Friday, 24 July, 2009
It’s sobering every morning to peep into my lab and see the tabletops and counterspace no less clear of bags. We hauled a few hundred parcels of artifacts and special samples back from the field and they’re waiting in patient ranks for the next phase of work to begin. But I’m happy to say, after nearly a month now, that we’re poised to plunge into the job of processing and analysis.
And this is where the real work of archaeology begins. Fieldwork is a vital step; it remains the most traditional way we collect raw material for study. But all of the grubby potsherds and scraps of bone and even the glittering glass beads would maintain an uncomfortable silence if we neglected to wash them, catalog them, subject them to close examination, and then compare them with material from other excavations. This is a way of saying that, yes, the artifacts have a story to tell, one that surely will take unimagined twists and turns, but they tend to give up their secrets rather grudgingly.
Part of my time back at the museum has been devoted to arranging for the sophisticated kinds of analysis that form our modern archaeological arsenal. These days it is possible to wring information from even the smallest of artifacts with the use of laser imaging, “ray guns” that determine the chemical composition of objects without having to sacrifice a sample, and lab processes that can tell us the age of teeny-tiny bits of organic material. These kinds of tests will be especially helpful as we contemplate the origin of the European objects.

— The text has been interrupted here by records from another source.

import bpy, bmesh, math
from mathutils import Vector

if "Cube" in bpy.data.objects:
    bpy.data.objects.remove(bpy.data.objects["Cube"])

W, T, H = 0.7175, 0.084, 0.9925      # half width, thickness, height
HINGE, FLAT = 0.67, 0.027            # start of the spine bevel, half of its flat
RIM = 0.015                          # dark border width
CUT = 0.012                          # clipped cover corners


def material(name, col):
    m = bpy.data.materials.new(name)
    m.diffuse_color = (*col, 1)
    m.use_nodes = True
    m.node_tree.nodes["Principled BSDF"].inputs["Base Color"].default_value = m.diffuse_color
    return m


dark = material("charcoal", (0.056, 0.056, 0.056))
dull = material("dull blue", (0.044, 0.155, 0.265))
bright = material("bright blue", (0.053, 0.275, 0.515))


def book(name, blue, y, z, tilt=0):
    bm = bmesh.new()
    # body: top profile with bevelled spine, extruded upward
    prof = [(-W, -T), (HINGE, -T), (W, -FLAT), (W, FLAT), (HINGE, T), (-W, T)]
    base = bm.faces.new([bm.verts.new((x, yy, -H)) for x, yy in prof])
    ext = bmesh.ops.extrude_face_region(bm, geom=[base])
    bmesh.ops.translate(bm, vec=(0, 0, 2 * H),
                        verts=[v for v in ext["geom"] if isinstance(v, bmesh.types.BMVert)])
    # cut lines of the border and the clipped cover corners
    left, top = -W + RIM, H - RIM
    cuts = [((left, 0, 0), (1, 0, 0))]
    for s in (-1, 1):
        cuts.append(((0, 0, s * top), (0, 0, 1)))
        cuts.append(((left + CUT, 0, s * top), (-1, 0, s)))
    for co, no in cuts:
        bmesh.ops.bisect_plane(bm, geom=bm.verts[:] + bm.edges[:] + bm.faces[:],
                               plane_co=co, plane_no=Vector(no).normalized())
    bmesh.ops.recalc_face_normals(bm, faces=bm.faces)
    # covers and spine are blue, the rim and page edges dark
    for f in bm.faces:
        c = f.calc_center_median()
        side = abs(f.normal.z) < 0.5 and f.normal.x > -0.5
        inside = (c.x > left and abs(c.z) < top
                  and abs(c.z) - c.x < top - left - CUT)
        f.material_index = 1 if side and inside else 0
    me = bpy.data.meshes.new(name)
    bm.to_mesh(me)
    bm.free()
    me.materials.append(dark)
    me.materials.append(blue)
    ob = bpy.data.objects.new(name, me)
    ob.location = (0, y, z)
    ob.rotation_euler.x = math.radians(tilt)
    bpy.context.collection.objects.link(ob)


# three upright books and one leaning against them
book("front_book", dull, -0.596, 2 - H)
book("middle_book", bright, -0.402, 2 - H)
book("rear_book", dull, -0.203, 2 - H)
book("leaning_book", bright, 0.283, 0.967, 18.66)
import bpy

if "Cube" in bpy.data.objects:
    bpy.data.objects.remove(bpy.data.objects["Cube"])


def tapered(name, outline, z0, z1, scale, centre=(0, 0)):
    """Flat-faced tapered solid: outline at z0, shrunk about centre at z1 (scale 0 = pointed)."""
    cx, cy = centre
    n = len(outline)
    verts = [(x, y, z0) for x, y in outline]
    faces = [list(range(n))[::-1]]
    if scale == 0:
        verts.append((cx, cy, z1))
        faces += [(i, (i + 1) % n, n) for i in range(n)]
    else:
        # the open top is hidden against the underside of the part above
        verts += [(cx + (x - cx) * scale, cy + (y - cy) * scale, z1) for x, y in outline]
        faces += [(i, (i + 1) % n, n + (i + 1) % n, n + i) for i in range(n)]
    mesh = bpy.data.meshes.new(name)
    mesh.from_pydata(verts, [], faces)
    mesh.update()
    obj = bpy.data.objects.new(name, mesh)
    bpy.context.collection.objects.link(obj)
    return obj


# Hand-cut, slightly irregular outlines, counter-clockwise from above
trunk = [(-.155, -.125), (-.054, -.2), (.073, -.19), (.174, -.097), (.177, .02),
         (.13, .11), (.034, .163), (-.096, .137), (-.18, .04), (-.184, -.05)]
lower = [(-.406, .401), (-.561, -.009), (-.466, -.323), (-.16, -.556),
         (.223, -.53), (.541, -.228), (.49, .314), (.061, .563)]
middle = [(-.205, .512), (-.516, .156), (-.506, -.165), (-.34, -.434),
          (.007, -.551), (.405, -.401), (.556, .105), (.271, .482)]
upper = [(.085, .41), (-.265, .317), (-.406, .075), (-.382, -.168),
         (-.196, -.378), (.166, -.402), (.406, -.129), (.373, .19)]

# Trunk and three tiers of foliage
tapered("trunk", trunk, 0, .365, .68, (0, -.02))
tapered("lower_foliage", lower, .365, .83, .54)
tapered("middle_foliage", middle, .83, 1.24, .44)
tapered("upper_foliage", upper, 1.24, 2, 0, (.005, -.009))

So sit tight and stay with us over the coming months. I can assure you that we’ve barely begun to understand the real meaning and impact of our findings.